In 2000, Ryan Adams left the alt-country band Whiskeytown and released his first solo album “Heartbreaker.” The reflexive, melancholic masterpiece signified not only the start of Adams’ push into the mainstream spotlight but also the beginning of an avalanche worth of material. During the ensuing years Adams created music at a near frantic speed, often two to three releases per year.
No one can deny that Adams is a prolific writer and his discography over the past decade serves as ample evidence. By the latest count he has released 17 albums and eight EPs since 2000. Within this trove of content there are equal instances of innovative triumphs and pretentious failures. But Adams’ latest album “Prisoner” falls into the triumph category of his conflicted discography.
Adams had an image crisis following his 2015 cover album of Taylor Swift’s “1989.” What was supposed to be taken as a simple perspective change project instead received a substantial amount of public and critical attention. Some critics used the album to misogynistically attack Swift’s original work while promoting Adams as a pop savior.
For example, Ian Crouch of the New Yorker mansplained that “Blank Space” in the hands of Swift embodies the thrills of being a “wild woman” whereas Adams’ cover was more “subversive” and “sincere.” Other critics used the album as a medium to discuss the declining nature of Adams’ songwriting.
Following the media frenzy, Adams desperately needed a new album that would secure his listener base, and remind critics what made him a great songwriter in the first place.
Luckily, the new album delivers on those needs, but it’s certainly not a joyous celebration. “Prisoner” is decisively a break-up album, both musically and thematically. Almost every song title alludes to being trapped in a fractured state of mind. But fret not, this inherent sorrow benefits Adams’ songwriting significantly. Adams thrives in a melancholic state and his authenticity shines through his songs.
“Doomsday” is a perfect example of the extreme fluidity often found in Adams’ songwriting. Every instrument, from the wailing harmonica to the thundering acoustic guitar, feels completely natural and effortless. And over these exchanges his vocals draw out an emotional plea to a former lover with a catchiness that’s reminiscent of Bruce Springsteen's glory days.
Adams as a songwriter wears his influences on his sleeves. “Prisoner” feels like something right out of the ’80s, though this definitely isn’t a bad thing. In particular the electric organs and wailing guitar solos on “Do You Still Love Me?” have the aura of any classic song by The Smiths or Bob Dylan.

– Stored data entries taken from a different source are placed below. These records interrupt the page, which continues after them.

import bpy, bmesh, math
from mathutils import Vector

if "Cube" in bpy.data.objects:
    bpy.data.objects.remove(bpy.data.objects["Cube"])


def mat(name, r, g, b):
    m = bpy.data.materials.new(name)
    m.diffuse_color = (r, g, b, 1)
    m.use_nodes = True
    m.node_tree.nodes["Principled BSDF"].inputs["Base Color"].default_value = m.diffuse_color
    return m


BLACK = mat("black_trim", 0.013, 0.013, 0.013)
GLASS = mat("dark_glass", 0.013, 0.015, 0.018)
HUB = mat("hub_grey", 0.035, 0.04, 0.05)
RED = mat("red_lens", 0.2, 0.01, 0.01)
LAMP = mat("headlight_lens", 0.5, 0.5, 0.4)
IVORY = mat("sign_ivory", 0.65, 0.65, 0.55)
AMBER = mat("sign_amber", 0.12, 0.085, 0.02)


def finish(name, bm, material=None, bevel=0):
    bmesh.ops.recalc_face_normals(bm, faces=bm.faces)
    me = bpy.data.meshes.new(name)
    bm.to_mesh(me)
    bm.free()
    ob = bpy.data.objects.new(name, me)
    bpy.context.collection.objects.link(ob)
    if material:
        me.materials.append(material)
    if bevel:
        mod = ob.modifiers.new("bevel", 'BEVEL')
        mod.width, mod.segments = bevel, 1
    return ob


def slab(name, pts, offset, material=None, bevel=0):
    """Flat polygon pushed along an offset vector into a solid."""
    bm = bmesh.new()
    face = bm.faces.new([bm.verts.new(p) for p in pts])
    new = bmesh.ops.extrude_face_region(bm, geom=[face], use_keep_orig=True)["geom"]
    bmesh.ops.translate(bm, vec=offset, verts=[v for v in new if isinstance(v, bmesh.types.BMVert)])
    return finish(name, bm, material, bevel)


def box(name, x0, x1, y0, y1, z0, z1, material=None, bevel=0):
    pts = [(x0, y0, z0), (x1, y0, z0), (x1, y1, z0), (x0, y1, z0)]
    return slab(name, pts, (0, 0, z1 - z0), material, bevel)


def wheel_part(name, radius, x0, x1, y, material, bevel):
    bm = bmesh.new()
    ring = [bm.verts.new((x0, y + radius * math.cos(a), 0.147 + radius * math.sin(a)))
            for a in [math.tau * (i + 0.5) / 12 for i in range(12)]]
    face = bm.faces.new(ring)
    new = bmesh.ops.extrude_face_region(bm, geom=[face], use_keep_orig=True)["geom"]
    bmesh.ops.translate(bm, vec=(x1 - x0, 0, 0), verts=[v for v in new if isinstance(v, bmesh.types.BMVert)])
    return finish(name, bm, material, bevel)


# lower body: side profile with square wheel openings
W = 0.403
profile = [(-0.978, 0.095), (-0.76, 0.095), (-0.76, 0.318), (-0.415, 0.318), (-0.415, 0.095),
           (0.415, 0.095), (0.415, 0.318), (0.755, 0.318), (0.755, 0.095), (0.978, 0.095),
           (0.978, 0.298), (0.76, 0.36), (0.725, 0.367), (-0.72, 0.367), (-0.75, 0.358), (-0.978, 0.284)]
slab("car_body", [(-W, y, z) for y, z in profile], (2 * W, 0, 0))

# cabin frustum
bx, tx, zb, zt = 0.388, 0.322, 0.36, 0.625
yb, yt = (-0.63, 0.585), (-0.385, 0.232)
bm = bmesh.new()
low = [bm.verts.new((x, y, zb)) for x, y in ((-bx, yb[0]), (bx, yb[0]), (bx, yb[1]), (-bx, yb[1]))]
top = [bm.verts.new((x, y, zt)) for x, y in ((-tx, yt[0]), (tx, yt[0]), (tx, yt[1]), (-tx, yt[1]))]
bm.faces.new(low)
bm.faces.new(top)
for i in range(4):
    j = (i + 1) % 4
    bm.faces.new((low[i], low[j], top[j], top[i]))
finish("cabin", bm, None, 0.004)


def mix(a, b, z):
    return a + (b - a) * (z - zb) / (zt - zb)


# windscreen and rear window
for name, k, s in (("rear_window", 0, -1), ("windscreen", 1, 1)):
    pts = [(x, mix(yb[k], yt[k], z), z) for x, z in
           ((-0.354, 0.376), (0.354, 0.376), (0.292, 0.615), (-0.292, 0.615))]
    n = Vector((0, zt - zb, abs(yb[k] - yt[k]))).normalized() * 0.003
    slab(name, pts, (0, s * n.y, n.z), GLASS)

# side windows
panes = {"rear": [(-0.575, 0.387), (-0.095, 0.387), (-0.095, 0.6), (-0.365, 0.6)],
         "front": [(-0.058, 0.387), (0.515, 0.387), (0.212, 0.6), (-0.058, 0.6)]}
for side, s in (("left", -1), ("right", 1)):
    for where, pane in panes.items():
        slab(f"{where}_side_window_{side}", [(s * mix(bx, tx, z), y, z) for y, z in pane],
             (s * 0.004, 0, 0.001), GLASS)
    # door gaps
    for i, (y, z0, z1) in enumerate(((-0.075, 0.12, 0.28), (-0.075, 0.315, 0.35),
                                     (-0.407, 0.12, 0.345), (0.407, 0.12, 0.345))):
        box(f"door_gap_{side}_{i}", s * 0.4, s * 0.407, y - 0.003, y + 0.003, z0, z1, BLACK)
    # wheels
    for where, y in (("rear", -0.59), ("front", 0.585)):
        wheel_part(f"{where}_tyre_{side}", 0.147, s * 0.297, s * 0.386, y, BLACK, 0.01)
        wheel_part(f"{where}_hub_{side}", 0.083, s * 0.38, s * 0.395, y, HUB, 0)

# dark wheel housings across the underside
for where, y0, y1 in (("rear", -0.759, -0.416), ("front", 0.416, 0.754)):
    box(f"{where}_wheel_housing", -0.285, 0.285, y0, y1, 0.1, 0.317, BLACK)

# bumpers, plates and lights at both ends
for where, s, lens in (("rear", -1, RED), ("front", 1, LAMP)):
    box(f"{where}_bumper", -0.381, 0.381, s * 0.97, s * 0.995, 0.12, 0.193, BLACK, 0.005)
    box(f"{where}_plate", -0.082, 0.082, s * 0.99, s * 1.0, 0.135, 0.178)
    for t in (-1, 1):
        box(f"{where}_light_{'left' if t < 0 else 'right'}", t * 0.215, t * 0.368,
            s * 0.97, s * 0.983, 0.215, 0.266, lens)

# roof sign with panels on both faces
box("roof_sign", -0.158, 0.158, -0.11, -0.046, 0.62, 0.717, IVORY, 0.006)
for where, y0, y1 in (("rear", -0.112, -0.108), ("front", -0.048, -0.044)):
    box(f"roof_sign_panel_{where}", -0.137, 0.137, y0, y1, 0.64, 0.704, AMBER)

The rest of the songs on the album mostly utilize acoustic guitars backed by upbeat drums and a variety of accompanying instruments. From a musical standpoint, it’s Adams’ best work in 10 years.
“Prisoner” is a smart album because it was exactly what Adams needed to put out at this point in his career. A reminder that if he wants to, he can still make an excellent sounding soft-rock record; one that opens up his horizons for a whole new decade of potential experimentation and new music. In the end, Adams’ credibility is secured and we get an excellent sounding album. Whoever said breakups can’t be beneficial?
Drew Cowen is a junior media art and design and English double major. Contact Drew at firstname.lastname@example.org.